Sam frowned. “Has the VIN number been sanded off?”
“Nope,” Cody said. “There’s just not one.”
Sam’s frown deepened. “That doesn’t make any sense. How can it not have one?”
Mike shrugged. “Got me. Looks like there might be more to this little woman than we might think. I’m beginning to wonder if the lack of memory is a scam.”
Sam shook his head. “No. You didn’t see her face, Mike. She really didn’t remember.”
“Maybe,” Mike said, although Sam could tell his friend wasn’t as sure as he was.
“What is she going to do if she wakes up and still doesn’t remember?” Cody asked.
Sam sighed as he looked back at the sleeping woman. “I don’t know, but I’ve been thinking about that.”
“And?” Cody prodded.
“We talked about hiring a housekeeper to help us out at the house. Maybe we should offer her the job. It would keep her close so we could maybe solve this mystery and give her somewhere to stay until her memory returns.”
Cody tilted his head. “You sure that’s a good idea?”
Sam shrugged. “No, but what else are we going to do? Turn her out into the street?”
“This doesn’t have anything to do with the fact that she’s gorgeous as hell, right?” Cody asked, his lips twitching slightly.
Mike snickered, but Sam ignored him. “Yeah, okay. I’ll admit she’s gorgeous, but no, this isn’t about that. This is about doing the right thing.” He looked at his friend. “You got a problem with this?”
Mike snorted. “Why would I have a problem with it? If nothing else, it helps me out. I don’t have to try to find somewhere for her to go.”

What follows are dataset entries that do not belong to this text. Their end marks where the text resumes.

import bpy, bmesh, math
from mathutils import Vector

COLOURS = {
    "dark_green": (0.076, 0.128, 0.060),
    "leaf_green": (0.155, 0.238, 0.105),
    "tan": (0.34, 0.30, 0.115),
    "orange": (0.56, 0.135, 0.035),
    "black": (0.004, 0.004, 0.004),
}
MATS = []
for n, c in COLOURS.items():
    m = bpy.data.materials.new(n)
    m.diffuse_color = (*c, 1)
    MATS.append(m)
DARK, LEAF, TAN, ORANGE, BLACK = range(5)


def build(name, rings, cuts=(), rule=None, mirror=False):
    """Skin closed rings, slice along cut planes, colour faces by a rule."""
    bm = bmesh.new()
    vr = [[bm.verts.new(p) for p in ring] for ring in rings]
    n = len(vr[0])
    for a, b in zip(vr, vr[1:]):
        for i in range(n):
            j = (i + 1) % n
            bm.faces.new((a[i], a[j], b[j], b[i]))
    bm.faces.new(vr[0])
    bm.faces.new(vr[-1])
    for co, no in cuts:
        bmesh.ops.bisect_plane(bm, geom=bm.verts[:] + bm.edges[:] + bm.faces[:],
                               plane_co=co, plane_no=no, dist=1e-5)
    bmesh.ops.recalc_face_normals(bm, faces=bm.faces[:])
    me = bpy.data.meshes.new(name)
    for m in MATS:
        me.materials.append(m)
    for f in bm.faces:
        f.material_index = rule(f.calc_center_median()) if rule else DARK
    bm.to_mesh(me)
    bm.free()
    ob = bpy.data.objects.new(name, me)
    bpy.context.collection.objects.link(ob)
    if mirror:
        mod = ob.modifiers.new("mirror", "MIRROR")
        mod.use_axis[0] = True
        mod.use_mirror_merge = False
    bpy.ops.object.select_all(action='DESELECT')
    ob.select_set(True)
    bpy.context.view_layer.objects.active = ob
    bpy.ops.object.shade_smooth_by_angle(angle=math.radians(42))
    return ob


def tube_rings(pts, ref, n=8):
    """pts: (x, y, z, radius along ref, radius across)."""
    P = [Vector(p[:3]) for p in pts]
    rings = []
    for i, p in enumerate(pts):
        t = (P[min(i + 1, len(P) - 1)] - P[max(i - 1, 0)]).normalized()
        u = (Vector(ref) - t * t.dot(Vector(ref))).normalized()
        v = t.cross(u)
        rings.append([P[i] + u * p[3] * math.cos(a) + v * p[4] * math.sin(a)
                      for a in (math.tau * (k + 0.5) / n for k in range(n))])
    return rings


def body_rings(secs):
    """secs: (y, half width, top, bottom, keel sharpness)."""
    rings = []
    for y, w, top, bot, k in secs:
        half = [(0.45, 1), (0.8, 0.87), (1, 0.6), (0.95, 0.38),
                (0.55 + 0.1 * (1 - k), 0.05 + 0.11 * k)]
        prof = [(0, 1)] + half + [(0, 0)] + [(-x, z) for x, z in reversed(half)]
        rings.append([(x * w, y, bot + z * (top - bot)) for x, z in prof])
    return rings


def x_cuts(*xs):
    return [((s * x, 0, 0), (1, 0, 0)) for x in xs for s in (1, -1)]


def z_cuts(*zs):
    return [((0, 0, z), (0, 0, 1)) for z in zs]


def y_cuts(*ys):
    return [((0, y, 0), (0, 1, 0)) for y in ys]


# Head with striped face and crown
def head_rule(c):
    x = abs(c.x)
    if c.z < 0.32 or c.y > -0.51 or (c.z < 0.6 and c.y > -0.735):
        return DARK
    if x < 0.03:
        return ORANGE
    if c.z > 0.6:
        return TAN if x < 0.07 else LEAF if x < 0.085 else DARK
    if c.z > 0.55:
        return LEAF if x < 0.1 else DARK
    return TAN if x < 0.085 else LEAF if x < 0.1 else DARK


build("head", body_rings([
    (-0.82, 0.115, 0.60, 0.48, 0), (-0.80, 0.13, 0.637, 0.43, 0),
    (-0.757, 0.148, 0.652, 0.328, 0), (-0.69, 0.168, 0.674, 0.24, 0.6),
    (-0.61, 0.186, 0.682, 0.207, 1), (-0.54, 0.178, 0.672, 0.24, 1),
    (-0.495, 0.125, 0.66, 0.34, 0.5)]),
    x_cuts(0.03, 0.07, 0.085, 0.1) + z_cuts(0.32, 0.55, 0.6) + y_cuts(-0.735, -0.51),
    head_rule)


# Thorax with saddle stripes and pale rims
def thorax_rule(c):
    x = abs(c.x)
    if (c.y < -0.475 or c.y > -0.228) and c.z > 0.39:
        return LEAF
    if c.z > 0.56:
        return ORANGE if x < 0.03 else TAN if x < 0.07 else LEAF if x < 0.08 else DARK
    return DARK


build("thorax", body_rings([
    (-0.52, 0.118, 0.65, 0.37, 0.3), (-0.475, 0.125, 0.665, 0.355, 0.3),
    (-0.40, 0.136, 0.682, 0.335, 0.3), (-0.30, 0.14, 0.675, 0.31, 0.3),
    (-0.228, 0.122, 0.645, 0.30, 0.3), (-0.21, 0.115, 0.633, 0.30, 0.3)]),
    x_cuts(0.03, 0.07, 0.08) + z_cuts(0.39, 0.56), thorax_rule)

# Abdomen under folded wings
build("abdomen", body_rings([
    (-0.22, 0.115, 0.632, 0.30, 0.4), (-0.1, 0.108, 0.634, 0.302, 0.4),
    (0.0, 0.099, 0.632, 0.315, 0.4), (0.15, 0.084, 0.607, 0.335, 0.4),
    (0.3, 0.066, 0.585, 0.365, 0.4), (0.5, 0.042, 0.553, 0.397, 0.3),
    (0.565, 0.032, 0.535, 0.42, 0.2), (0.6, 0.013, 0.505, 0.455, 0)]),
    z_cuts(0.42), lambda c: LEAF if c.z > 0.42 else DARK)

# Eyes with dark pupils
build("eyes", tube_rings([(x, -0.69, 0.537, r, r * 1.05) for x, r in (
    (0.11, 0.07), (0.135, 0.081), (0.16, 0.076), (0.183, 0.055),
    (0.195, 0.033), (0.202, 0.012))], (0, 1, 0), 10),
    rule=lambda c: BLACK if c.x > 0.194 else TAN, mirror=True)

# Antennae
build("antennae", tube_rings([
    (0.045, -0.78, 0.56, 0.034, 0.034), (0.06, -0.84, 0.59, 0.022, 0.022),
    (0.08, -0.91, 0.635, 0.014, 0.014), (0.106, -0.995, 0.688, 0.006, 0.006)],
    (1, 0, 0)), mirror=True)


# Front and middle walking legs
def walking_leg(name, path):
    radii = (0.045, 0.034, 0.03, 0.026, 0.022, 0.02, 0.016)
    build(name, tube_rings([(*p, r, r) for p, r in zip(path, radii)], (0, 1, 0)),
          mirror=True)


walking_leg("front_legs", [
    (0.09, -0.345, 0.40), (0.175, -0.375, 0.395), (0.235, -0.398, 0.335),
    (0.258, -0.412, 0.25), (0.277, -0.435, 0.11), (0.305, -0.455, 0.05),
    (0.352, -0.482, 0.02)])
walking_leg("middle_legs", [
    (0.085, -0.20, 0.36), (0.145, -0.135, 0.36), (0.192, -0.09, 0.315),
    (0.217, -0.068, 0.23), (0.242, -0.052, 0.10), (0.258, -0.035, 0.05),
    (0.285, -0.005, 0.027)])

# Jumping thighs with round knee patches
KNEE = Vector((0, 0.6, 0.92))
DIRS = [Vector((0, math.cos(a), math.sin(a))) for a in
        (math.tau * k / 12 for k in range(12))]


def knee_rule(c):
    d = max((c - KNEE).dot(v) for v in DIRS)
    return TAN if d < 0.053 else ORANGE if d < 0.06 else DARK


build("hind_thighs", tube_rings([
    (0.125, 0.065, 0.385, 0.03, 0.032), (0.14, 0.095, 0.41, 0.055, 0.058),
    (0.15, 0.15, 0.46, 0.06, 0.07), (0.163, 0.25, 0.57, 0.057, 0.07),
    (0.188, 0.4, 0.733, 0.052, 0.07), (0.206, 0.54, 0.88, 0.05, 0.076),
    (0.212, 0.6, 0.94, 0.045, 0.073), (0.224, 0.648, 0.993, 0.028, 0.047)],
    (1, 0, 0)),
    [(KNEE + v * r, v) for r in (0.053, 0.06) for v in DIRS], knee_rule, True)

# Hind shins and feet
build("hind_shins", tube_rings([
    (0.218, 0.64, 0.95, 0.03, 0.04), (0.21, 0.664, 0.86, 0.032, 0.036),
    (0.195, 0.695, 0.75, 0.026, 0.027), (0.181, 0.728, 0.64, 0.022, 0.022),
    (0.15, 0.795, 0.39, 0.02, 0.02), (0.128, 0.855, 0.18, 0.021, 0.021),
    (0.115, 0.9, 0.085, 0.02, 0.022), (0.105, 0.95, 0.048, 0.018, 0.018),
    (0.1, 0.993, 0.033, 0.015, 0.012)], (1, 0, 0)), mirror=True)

“I guess it’s settled, then,” Cody said as his attention returned to the young woman lying in the hospital bed.
Trista Ann Michaels